Germany Says “Danke” to Free Money

By Chris Lowe, Editor-at-Large on April 17, 2015

One lucky country enjoying free money is Germany.

With the European Central Bank committed to buying up to €1 trillion ($1.1 trillion) in European bonds before September 2016, the German government now pays lenders interest of less than half of one percentage point a year for 30-year loans.

And Berlin pays lenders just 0.08% a year to compensate them for parting with their cash for 10 years.

Inflation is forecast to come in at an annual rate of just 0.1% this year in the euro zone.

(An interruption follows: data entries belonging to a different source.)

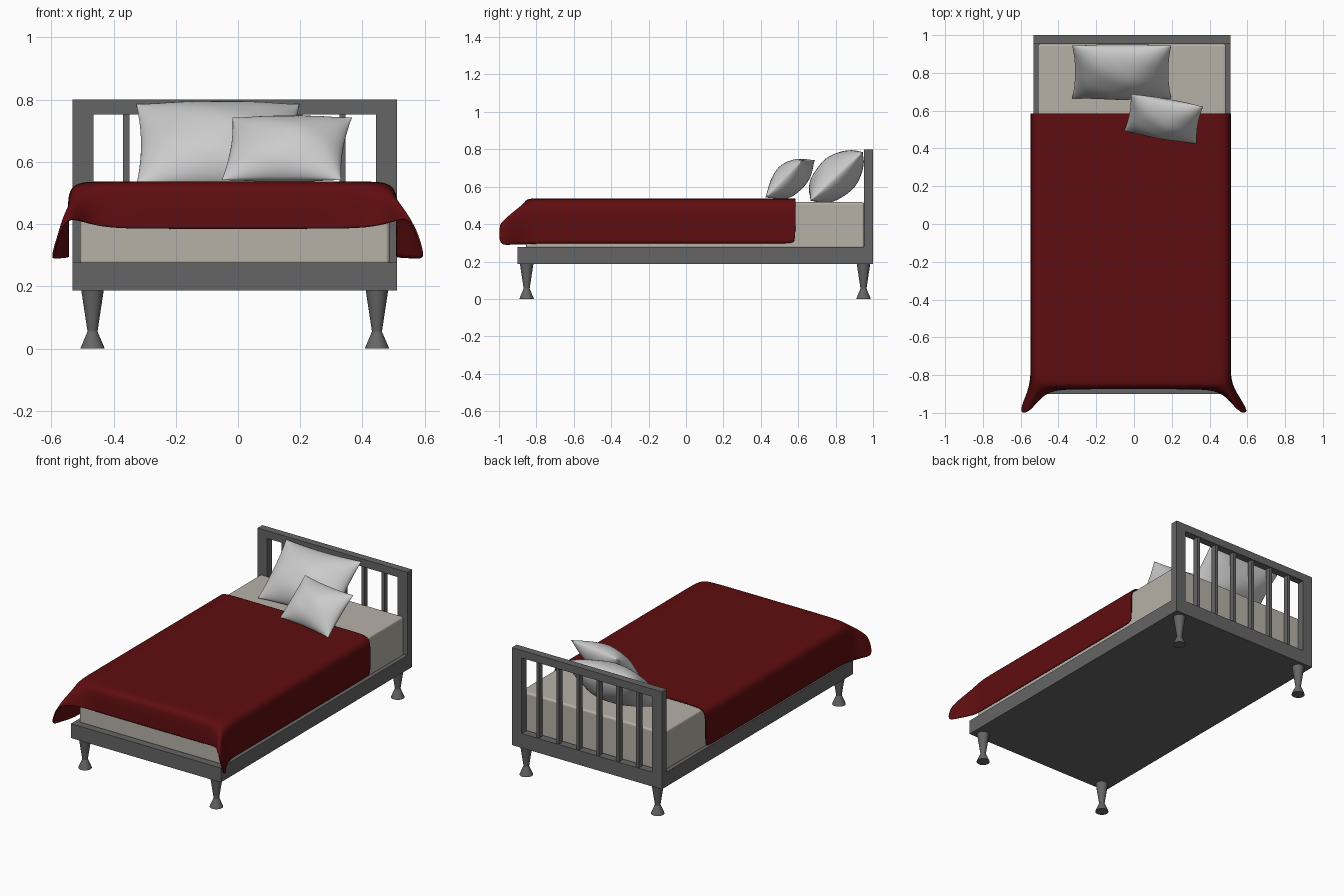
import bpy, bmesh, math
from mathutils import Matrix, Vector

if "Cube" in bpy.data.objects:
    bpy.data.objects.remove(bpy.data.objects["Cube"])

CX = -0.0105  # centre line of the bed frame


def material(name, rgb):
    m = bpy.data.materials.new(name)
    m.diffuse_color = (*rgb, 1)
    m.use_nodes = True
    m.node_tree.nodes["Principled BSDF"].inputs["Base Color"].default_value = m.diffuse_color
    return m


DARK = material("dark_grey", (0.13, 0.13, 0.13))
BEIGE = material("beige", (0.47, 0.44, 0.39))
RED = material("deep_red", (0.115, 0.004, 0.005))
PALE = material("pale_grey", (0.58, 0.56, 0.59))


def finish(name, bm, mat, smooth=False):
    me = bpy.data.meshes.new(name)
    bmesh.ops.recalc_face_normals(bm, faces=bm.faces)
    for f in bm.faces:
        f.smooth = smooth
    bm.to_mesh(me)
    bm.free()
    ob = bpy.data.objects.new(name, me)
    bpy.context.collection.objects.link(ob)
    me.materials.append(mat)
    return ob


def box(name, x, y, z, mat):
    bm = bmesh.new()
    size = [b - a for a, b in (x, y, z)]
    mid = [(a + b) / 2 for a, b in (x, y, z)]
    bmesh.ops.create_cube(bm, size=1, matrix=Matrix.Translation(mid) @ Matrix.Diagonal((*size, 1)))
    return finish(name, bm, mat)


def skin(bm, rows):
    """Quad faces between rows of points."""
    vs = [[bm.verts.new(p) for p in r] for r in rows]
    for a, b in zip(vs, vs[1:]):
        for i in range(len(a) - 1):
            bm.faces.new((a[i], a[i + 1], b[i + 1], b[i]))


# Base and headboard
box("bed_base", (-0.532, 0.511), (-0.90, 1.0), (0.187, 0.277), DARK)
for side, x in (("left", (-0.532, -0.464)), ("right", (0.443, 0.511))):
    box(f"headboard_post_{side}", x, (0.953, 1.0), (0.277, 0.80), DARK)
box("headboard_top_rail", (-0.464, 0.443), (0.953, 1.0), (0.752, 0.80), DARK)
for i in range(6):
    x = -0.359 + 0.139 * i
    box(f"headboard_slat_{i + 1}", (x - 0.01, x + 0.01), (0.96, 0.993), (0.277, 0.752), DARK)

# Turned legs
LEG = [(0.0, 0.0), (0.039, 0.0), (0.036, 0.008), (0.016, 0.055), (0.036, 0.187), (0.0, 0.187)]
for sx in (-1, 1):
    for y in (-0.852, 0.949):
        bm = bmesh.new()
        N = 24
        rings = [[(CX + sx * 0.457 + r * math.cos(2 * math.pi * k / N),
                   y + r * math.sin(2 * math.pi * k / N), z) for k in range(N + 1)] for r, z in LEG]
        skin(bm, rings)
        bmesh.ops.remove_doubles(bm, verts=bm.verts, dist=1e-5)
        leg = finish(("front" if y < 0 else "back") + "_leg_" + ("left" if sx < 0 else "right"), bm, DARK)
        bpy.context.view_layer.objects.active = leg
        leg.select_set(True)
        bpy.ops.object.shade_smooth_by_angle(angle=math.radians(25))
        leg.select_set(False)

# Mattress
mattress = box("mattress", (-0.508, 0.487), (-0.855, 0.953), (0.27, 0.517), BEIGE)
bev = mattress.modifiers.new("soft_edges", "BEVEL")
bev.width, bev.segments = 0.012, 3

# Blanket: half sections (x, y, z) from the middle outwards, flaring at the foot corners
PROFILE = [(0, .535), (.3, .535), (.45, .535), (.50, .53), (.525, .505), (.5275, .44), (.5275, .297)]
sections = [(-0.0175, [(x, y, z) for x, z in PROFILE]) for y in (.585, .56, 0, -.70, -.77)]
sections += [
    (-0.0175, [(0, -.835, .535), (.3, -.835, .535), (.45, -.835, .534), (.50, -.84, .525),
               (.525, -.845, .495), (.528, -.84, .43), (.53, -.83, .293)]),
    (-0.012, [(0, -.868, .522), (.3, -.868, .522), (.43, -.868, .520), (.48, -.878, .507),
              (.525, -.90, .485), (.542, -.90, .42), (.55, -.89, .291)]),
    (-0.006, [(0, -.872, .45), (.3, -.872, .45), (.42, -.872, .452), (.485, -.895, .455),
              (.545, -.96, .455), (.568, -.955, .39), (.58, -.945, .29)]),
    (0.0, [(0, -.872, .385), (.3, -.872, .385), (.42, -.876, .388), (.49, -.91, .405),
           (.552, -.99, .425), (.58, -1.0, .36), (.60, -.995, .288)])]
bm = bmesh.new()
skin(bm, [[(cx - x, y, z) for x, y, z in half[:0:-1]] + [(cx + x, y, z) for x, y, z in half]
          for cx, half in sections])
blanket = finish("blanket", bm, RED, True)
sub = blanket.modifiers.new("smooth", "SUBSURF")
sub.levels = sub.render_levels = 3
sol = blanket.modifiers.new("thickness", "SOLIDIFY")
sol.thickness, sol.offset = 0.005, 0


# Pillows: two puffed sheets joined at the seam
def pillow(name, centre, w, h, t, tilt, yaw):
    bm = bmesh.new()
    n = 28
    place = (Matrix.Translation(centre) @ Matrix.Rotation(math.radians(yaw), 4, "Z")
             @ Matrix.Rotation(math.radians(tilt), 4, "X"))
    grid = [math.sin(math.pi / 2 * (2 * i / n - 1)) for i in range(n + 1)]
    for s in (-1, 1):
        rows = []
        for v in grid:
            row = []
            for u in grid:
                puff = max(0, (1 - u * u) * (1 - v * v)) ** 0.6
                ripple = 1 + 0.04 * math.sin(5 * u + 2 * v) * math.cos(4 * v - u)
                row.append(place @ Vector((u * w / 2 * (1 - 0.06 * (1 - v * v)),
                                           v * h / 2 * (1 - 0.06 * (1 - u * u)),
                                           s * t / 2 * puff * ripple)))
            rows.append(row)
        skin(bm, rows)
    bmesh.ops.remove_doubles(bm, verts=bm.verts, dist=1e-5)
    return finish(name, bm, PALE, True)


pillow("large_pillow", (-0.065, 0.805, 0.655), 0.525, 0.385, 0.215, 43, 0)
pillow("small_pillow", (0.157, 0.557, 0.642), 0.39, 0.285, 0.165, 45, -10)
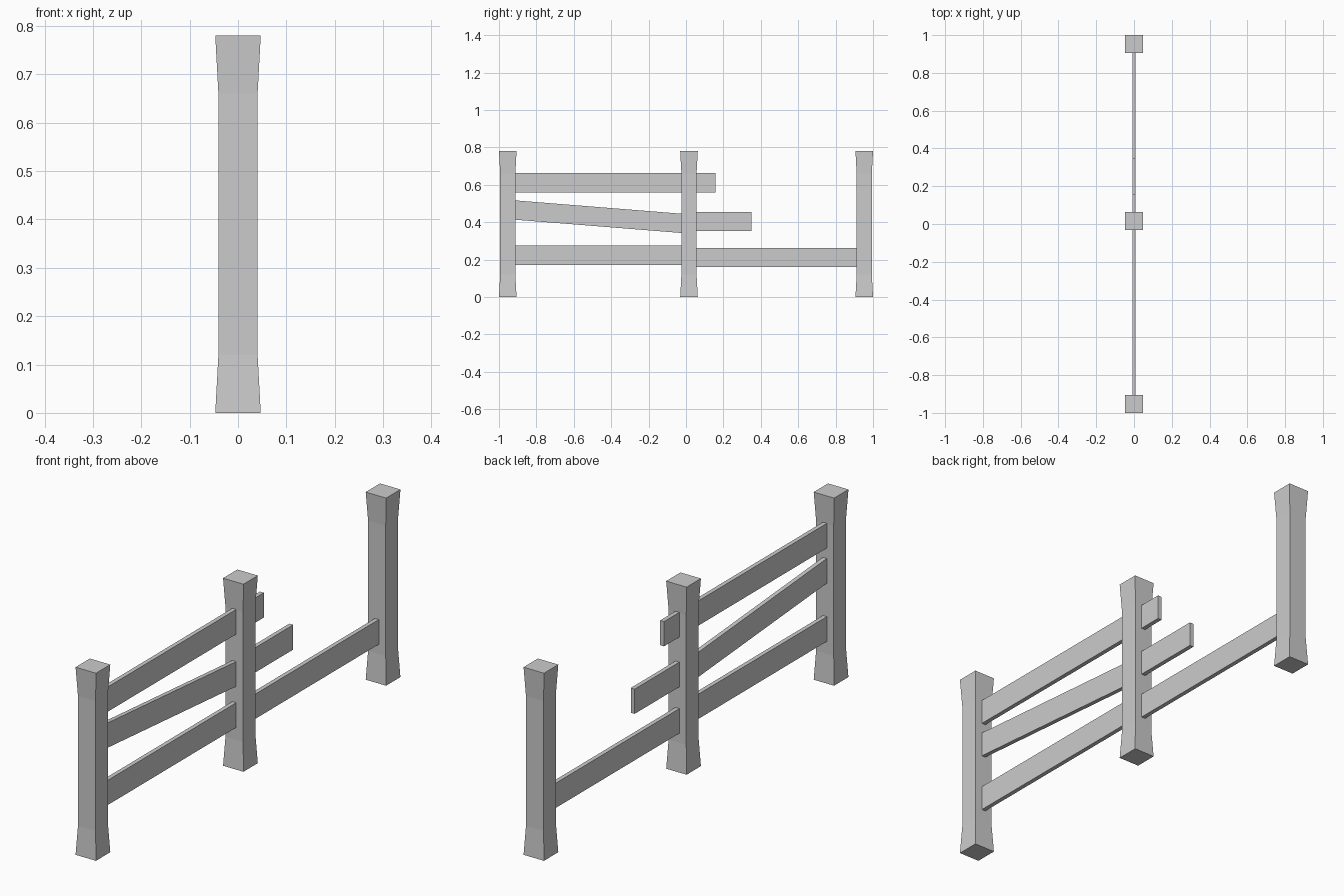
import bpy

if "Cube" in bpy.data.objects:
    bpy.data.objects.remove(bpy.data.objects["Cube"])


def add_mesh(name, verts, faces):
    mesh = bpy.data.meshes.new(name)
    mesh.from_pydata(verts, [], faces)
    mesh.update()
    obj = bpy.data.objects.new(name, mesh)
    bpy.context.collection.objects.link(obj)
    return obj


def loft(name, rings):
    """Skin a stack of four-cornered rings and cap both ends."""
    faces = [(3, 2, 1, 0)]
    for k in range(len(rings) - 1):
        a = 4 * k
        for i in range(4):
            j = (i + 1) % 4
            faces.append((a + i, a + j, a + 4 + j, a + 4 + i))
    n = 4 * (len(rings) - 1)
    faces.append((n, n + 1, n + 2, n + 3))
    return add_mesh(name, [v for ring in rings for v in ring], faces)


def post(name, y):
    """Square post flared at foot and head."""
    profile = [(0.0, 0.047), (0.12, 0.0405), (0.66, 0.0405), (0.78, 0.047)]
    loft(name, [[(-w, y - w, z), (w, y - w, z), (w, y + w, z), (-w, y + w, z)]
                for z, w in profile])


def rail(name, y0, z0, y1, z1, height=0.103, half=0.009):
    """Plank between two points, with vertical ends."""
    h = height / 2
    loft(name, [[(half, y, z - h), (-half, y, z - h), (-half, y, z + h), (half, y, z + h)][::-1]
                for y, z in ((y0, z0), (y1, z1))])


# Posts
for name, y in (("near_post", -0.953), ("middle_post", 0.016), ("far_post", 0.953)):
    post(name, y)

# Rails of the first bay, the middle one sagging
rail("near_top_rail", -0.925, 0.611, -0.012, 0.611)
rail("near_middle_rail", -0.925, 0.466, -0.012, 0.393)
rail("near_bottom_rail", -0.925, 0.223, -0.012, 0.223)

# Rails of the second bay, the upper two broken off short
rail("broken_top_rail", 0.044, 0.611, 0.157, 0.611)
rail("broken_middle_rail", 0.044, 0.404, 0.35, 0.404)
rail("far_bottom_rail", 0.044, 0.211, 0.925, 0.211)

But it’s expected to pick up 1.2% in 2016 – making it a near certainty that investors are locking in guaranteed losses on their loans after you account for inflation.

P.S. Have you picked up your discounted copy of Get What’s Yours, Dr. Laurence Kotlikoff’s bestselling guide to maxing out your Social Security benefits? If not, you could be missing out on an extra $1,620 in monthly income. Discover how to claim back what’s yours here.

©  Bonner & Partners, 55 NE 5th Avenue Suite 100, Delray Beach, FL 33483, USA. All rights reserved. Any reproduction, copying, or redistribution, in whole or in part, is prohibited without written permission from the publisher.

Information contained herein is obtained from sources believed to be reliable, but its accuracy cannot be guaranteed. It is not designed to meet your personal financial situation – we are not investment advisors nor do we give personalized investment advice. The opinions expressed herein are those of the publisher and are subject to change without notice. It may become outdated and there is no obligation to update any such information.

Investments recommended in our publications should be made only after consulting with your investment advisor and only after reviewing the prospectus or financial statements of the company in question. You shouldn't make any financial decision based solely on what you read here. 

Bonner & Partners writers and publications do not take compensation in any form for covering those securities or commodities.

Bonner & Partners expressly forbids its writers from owning or having a financial interest in any security that they recommend to their readers. Furthermore, all other employees and agents of Bonner & Partners and its affiliate companies must wait 24 hours before following an initial recommendation published on the Internet, or 72 hours after a printed publication is mailed.